Mrs. Magovern -- who supported her husband and Allegheny General Hospital as Pittsburgh became a world-renowned center for cardiac surgery and was a strong member of the city's philanthropic community -- died of heart failure Thursday at her home in Fox Chapel. She was 86.
Born in Brooklyn, Mrs. Magovern graduated from the College of New Rochelle in New York with a mathematics degree in 1947. She married Dr. Magovern, whom she had known in high school, in 1951, when he was a resident at King's County Hospital in Brooklyn.
Several years later, a surgeon at Allegheny General Hospital contacted Dr. Magovern with an invitation to join him in Pittsburgh.
"Pittsburgh was not a particularly attractive place to live in 1958. An old industrial city," their son said. "But they were a very good team in that she believed in him and was willing to take a risk and make a lot of sacrifices to see something through."

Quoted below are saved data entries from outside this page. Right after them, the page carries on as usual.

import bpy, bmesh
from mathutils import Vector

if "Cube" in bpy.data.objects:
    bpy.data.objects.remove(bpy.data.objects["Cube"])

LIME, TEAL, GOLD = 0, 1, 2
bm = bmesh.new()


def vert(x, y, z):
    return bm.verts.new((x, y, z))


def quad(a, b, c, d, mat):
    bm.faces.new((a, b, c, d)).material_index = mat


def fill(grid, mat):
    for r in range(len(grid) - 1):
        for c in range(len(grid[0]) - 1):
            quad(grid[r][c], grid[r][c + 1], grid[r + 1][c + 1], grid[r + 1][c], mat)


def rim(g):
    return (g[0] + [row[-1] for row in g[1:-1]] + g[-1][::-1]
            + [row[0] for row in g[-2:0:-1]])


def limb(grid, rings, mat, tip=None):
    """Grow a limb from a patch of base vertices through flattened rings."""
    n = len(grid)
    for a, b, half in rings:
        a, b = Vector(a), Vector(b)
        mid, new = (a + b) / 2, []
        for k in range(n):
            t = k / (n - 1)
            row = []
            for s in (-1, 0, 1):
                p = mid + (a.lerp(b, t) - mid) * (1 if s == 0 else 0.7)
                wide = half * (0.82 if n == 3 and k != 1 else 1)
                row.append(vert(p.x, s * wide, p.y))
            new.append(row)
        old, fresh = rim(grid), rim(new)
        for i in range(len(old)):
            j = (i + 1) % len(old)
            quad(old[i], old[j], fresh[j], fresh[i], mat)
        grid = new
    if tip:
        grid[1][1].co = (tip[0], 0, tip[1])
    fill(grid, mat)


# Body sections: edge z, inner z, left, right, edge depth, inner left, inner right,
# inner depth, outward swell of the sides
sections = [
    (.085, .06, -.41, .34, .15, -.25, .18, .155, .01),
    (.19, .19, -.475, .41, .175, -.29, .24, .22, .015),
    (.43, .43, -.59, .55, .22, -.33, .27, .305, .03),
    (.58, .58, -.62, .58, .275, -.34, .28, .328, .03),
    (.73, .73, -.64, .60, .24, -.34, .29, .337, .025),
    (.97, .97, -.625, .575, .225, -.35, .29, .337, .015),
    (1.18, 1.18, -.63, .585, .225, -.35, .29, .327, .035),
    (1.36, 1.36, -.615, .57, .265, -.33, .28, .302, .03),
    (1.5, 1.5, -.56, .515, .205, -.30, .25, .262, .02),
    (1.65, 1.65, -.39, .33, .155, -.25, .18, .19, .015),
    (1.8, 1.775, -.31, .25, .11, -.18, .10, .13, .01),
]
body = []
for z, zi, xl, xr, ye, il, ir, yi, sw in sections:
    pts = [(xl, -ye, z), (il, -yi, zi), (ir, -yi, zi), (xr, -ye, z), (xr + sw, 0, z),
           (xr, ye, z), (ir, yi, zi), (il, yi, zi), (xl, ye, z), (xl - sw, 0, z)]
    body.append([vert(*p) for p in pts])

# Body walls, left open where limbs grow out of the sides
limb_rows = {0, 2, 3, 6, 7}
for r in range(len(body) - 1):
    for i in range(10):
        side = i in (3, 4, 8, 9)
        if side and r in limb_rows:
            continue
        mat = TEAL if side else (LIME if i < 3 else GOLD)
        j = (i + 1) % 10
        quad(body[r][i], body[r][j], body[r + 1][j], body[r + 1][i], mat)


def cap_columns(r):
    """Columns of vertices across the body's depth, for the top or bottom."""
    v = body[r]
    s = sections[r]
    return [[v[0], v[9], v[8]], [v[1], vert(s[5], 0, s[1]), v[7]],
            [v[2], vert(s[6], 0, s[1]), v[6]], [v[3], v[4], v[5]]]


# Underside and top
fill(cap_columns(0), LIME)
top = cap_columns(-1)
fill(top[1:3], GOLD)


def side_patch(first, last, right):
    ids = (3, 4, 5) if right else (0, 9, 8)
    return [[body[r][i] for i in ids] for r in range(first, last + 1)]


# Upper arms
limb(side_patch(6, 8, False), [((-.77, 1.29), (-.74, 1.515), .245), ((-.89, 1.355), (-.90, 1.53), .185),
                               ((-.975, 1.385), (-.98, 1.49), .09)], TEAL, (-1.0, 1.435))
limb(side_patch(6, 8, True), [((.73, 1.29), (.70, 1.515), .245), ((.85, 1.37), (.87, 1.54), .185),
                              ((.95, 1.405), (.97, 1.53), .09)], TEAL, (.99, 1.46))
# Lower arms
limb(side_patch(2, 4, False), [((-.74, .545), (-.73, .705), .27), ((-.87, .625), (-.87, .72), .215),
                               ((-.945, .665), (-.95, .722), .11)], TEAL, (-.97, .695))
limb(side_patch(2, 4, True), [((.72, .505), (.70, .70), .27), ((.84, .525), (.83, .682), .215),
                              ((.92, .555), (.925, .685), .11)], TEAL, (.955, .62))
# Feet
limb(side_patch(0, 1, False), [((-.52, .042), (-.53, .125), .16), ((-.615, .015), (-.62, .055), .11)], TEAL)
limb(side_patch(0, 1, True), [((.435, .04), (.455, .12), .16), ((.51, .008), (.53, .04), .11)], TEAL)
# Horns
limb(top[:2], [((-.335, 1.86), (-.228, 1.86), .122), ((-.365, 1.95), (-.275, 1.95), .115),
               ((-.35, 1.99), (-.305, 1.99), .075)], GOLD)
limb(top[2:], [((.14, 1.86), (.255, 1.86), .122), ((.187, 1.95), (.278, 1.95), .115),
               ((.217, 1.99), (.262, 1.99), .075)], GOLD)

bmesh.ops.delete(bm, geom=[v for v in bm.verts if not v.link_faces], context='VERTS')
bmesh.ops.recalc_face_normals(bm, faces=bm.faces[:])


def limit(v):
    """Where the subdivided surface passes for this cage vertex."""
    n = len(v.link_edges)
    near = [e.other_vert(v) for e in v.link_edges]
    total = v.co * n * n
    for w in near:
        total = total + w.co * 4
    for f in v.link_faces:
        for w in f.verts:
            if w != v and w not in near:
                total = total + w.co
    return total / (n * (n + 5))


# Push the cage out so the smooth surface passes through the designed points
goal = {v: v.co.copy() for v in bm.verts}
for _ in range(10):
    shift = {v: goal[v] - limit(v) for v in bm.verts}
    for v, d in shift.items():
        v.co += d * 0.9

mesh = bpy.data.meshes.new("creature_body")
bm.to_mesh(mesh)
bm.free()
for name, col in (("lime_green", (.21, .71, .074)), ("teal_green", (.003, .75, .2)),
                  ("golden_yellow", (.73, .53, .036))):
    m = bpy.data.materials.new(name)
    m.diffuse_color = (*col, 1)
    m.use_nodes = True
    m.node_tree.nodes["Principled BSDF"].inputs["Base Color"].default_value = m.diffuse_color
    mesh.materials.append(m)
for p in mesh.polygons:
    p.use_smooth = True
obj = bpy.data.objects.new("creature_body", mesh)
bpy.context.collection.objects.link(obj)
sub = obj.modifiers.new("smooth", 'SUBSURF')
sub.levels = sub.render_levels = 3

In an effort to improve the results of the cardiac field, Dr. Magovern developed an artificial heart valve in 1961. Mrs. Magovern, whose family had money, financed the start of the company to develop the instrument, which was implanted for the first time in 1962.
"It revolutionized the treatment of patients with heart valve disease, and really put Pittsburgh and Allegheny General on the map as a leading center of heart surgery for decades," their son said.
Meanwhile, Mrs. Magovern was home raising six children.
"She handled all the homework, education, discipline, finances. It was very challenging, but she made it look easy," said her daughter, Frances M. O'Connor of Hampton. "She was truly interested in what our father did, saving of lives. She understood and respected that. So she never felt like she was taking a back seat to that. She was very understanding, very patient."
"She was very much an advocate of my father's," Dr. Magovern Jr. said. "She enjoyed his success, seeing him prosper. They both enjoyed the challenge of taking on responsibility and seeing it grow into a successful practice and a successful family."
Mrs. Magovern served as president of the Allegheny General Hospital Auxiliary from 1979-81 and president of the Women's Board of the Western Pennsylvania Heart Association from 1974-76. She was a champion of the annual Heart Ball, which started in 1974, honoring those in the local health field and raising money for research.
"She was always a gracious and relaxed hostess," said longtime friend Lisa Egan of Fox Chapel. "But she was always down to earth. She was a prominent person, but it didn't change her one single bit. It was always fun. She was never uptight.
"But her happiest moments were when she was surrounded by her family. She was very proud of her children and grandchildren and their accomplishments."
Mrs. Magovern also served on the board of directors of La Roche College from 1979-92. She and her husband established the Ann and George J. Magovern Chair in Science at Shady Side Academy.
Besides her son and daughter, survivors include her husband; her other daughters, Mary P. Scott of Fox Chapel, Susan F. Magovern of Millbrook, N.Y., and Ann Margaret Magovern of San Francisco; and 15 grandchildren.
Visitation is from 2 to 4 and 6 to 8 p.m. today at John Freyvogel Sons Funeral Home, 4900 Centre Ave. in Oakland. The funeral will be at 10 a.m. Monday at St. Scholastica Church in Aspinwall.
Dan Majors: email@example.com or 412-263-1456.